Supporting such changes is the debate about the degree of transparency commercial enterprises should be subject to when delivering public services. Again it is a matter of regret that parliament (to date) has decided that the freedom of information act should not apply to the business sector (as I understand it), thereby restricting transparency. All in the name of commercial confidentiality. Is this what we really want - a probation service part of which (the NPS) is effectively gagged and subject to serious risk of political interference and the other (the CRCs) hidden behind the cloak of commercial confidentiality?
There are a number of ancillary but important matters:
- probation interventions should be included in a programme of market testing to enable those best able to deliver such services (on macro and micro levels) at the best price to do so. Fair competition must include the opportunity for the public sector to participate (as happens in HM Prison Service);
- the delivery of differentiated services that endorse and reflect the spirit of equality duties must remain a priority;
- consider carefully the use of EM remembering that the profiles of most offenders include either thinking or behaviour deficits that cannot be fixed by EM;
- retaining offender managers within one overall organisation mitigates the risk of divergent practice but it must be supported by suitable training for all offender managers with a recognised portable qualification;
- without being elitist, there must be sufficient entry requirements that ensure offender managers and other staff working in probation have the intellectual, emotional and communication capacities for the work which is demanding;
- a proper review of the middle manager role and function to ensure a sufficiency of managerial oversight of and support for practitioner staff allowing for proper staff supervision and appraisal;
- just get some people in who actually understand probation and data security issues to design a national probation IT system. Do not allow a fragmented IT system;
- a question remains as to the proper departmental location of probation - I could argue it should be in the Home Office as its primary objectives are public protection and reducing crime and reoffending and its close association with the work of the police;
- the metrics for probation should include crime reduction.
- The MoJ or HO retains responsibility for nationally commissioned services / interventions;
- The MoJ or HO transfers its more local commissioning responsibilities and budgets to PCCs or to groups of PCCs (that match the potentially new OM divisions), and makes use of ‘earned autonomy clauses’ as the PCCs proved capability and capacity;
- The MoJ seconds existing key commissioning personnel into the PCC commissioning function to build capacity and ensure and enable alignment between the PCC plans with MoJ / HO objectives and between MoJ and HO objectives;
- The PCCs will include consultation with probation, local authorities, sentencers, victim organisations, YOTs, more local bodies and strategic partnerships in building its wider Police and Crime plan to ensure local probation / community offender management priorities are considered and are affordable;

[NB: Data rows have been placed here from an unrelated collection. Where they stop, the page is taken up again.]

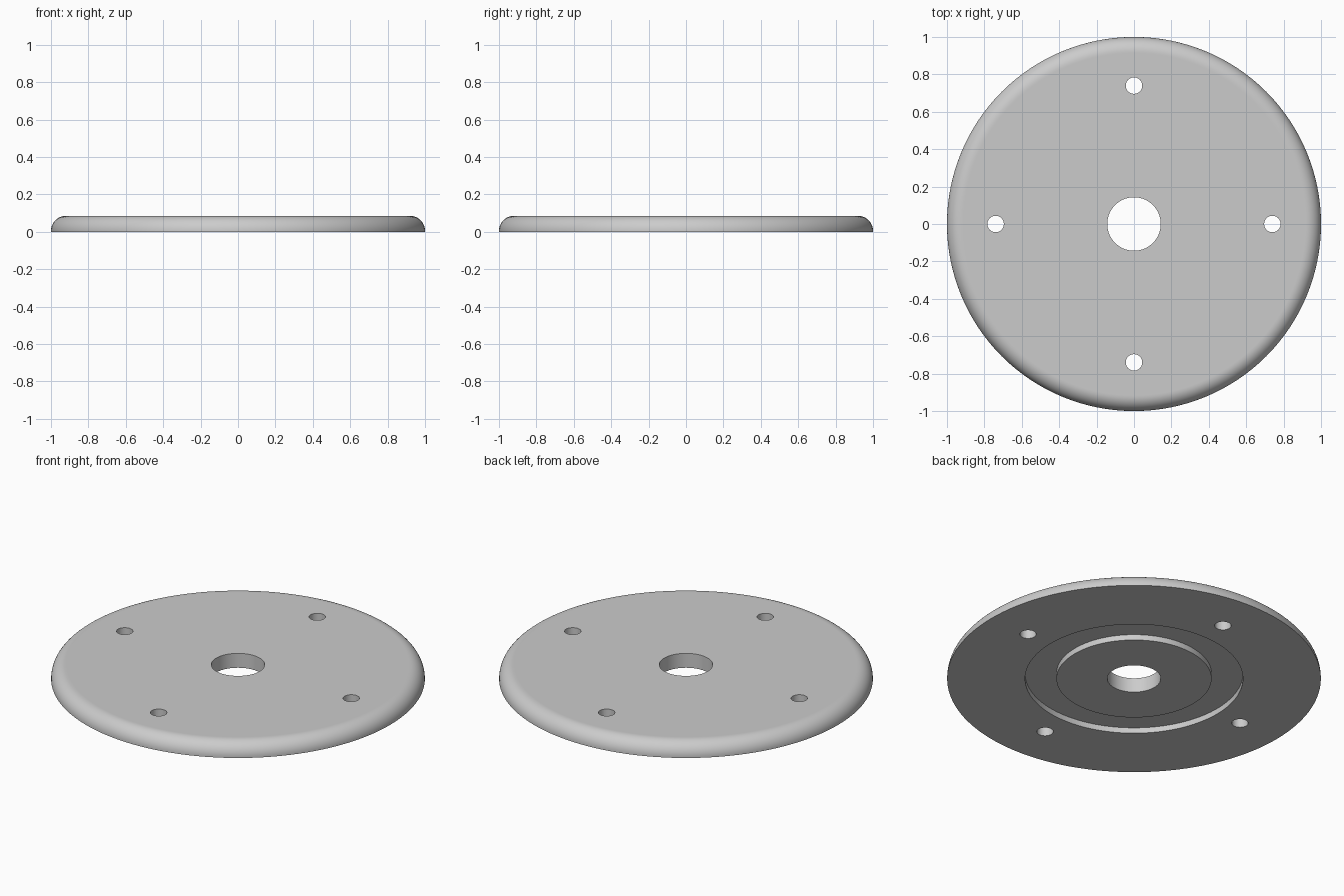
import bpy, bmesh
from math import sin, cos, pi, radians
from mathutils import Matrix

if "Cube" in bpy.data.objects:
    bpy.data.objects.remove(bpy.data.objects["Cube"])

HEIGHT, ROUND, BORE = 0.085, 0.08, 0.143
GROOVE_IN, GROOVE_OUT, GROOVE_DEPTH = 0.415, 0.583, 0.033
BOLT_CIRCLE, BOLT_RADIUS = 0.74, 0.044
SEGMENTS = 128

# Single grey material
grey = bpy.data.materials.new("grey_metal")
grey.use_nodes = True
colour = (0.6, 0.6, 0.6, 1)
grey.diffuse_color = colour
grey.node_tree.nodes["Principled BSDF"].inputs["Base Color"].default_value = colour


def add_object(name, bm):
    bmesh.ops.recalc_face_normals(bm, faces=bm.faces)
    mesh = bpy.data.meshes.new(name)
    bm.to_mesh(mesh)
    bm.free()
    mesh.materials.append(grey)
    obj = bpy.data.objects.new(name, mesh)
    bpy.context.collection.objects.link(obj)
    return obj


# Disc cross-section: bore, underside groove, rounded upper rim
profile = [(BORE, HEIGHT), (BORE, 0), (GROOVE_IN, 0), (GROOVE_IN, GROOVE_DEPTH),
           (GROOVE_OUT, GROOVE_DEPTH), (GROOVE_OUT, 0), (1, 0)]
for i in range(13):
    a = i / 12 * pi / 2
    profile.append((1 - ROUND + ROUND * cos(a), HEIGHT - ROUND + ROUND * sin(a)))
profile.append((1 - ROUND - 0.005, HEIGHT))  # keeps the top shading flat

# Lathe the cross-section into the disc
bm = bmesh.new()
ring = [bm.verts.new((r, 0, z)) for r, z in profile]
edges = [bm.edges.new((v, ring[(i + 1) % len(ring)])) for i, v in enumerate(ring)]
bmesh.ops.spin(bm, geom=ring + edges, cent=(0, 0, 0), axis=(0, 0, 1),
               angle=2 * pi, steps=SEGMENTS, use_merge=False)
bmesh.ops.remove_doubles(bm, verts=bm.verts, dist=0.0001)
disc = add_object("flange_disc", bm)

# Four bolt holes
bm = bmesh.new()
for i in range(4):
    place = Matrix.Rotation(i * pi / 2, 4, "Z") @ Matrix.Translation((BOLT_CIRCLE, 0, HEIGHT / 2))
    bmesh.ops.create_cone(bm, cap_ends=True, segments=40, radius1=BOLT_RADIUS,
                          radius2=BOLT_RADIUS, depth=HEIGHT * 3, matrix=place)
cutter = add_object("bolt_hole_cutter", bm)
cutter.hide_render = True

cut = disc.modifiers.new("bolt_holes", "BOOLEAN")
cut.operation = "DIFFERENCE"
cut.solver = "EXACT"
cut.object = cutter
bpy.ops.object.select_all(action="DESELECT")
disc.select_set(True)
bpy.context.view_layer.objects.active = disc
bpy.ops.object.modifier_apply(modifier=cut.name)
bpy.data.objects.remove(cutter)

# Smooth curved walls, crisp edges
bpy.ops.object.shade_smooth_by_angle(angle=radians(30))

Without doubt there will be flaws in these proposals and arguments, but I can only hope that they will at least spark some further thought and consideration. It is hard to conceive of an arrangement that is worse than that which Grayling foisted onto the public.
Joe Kuipers, 11 January 2016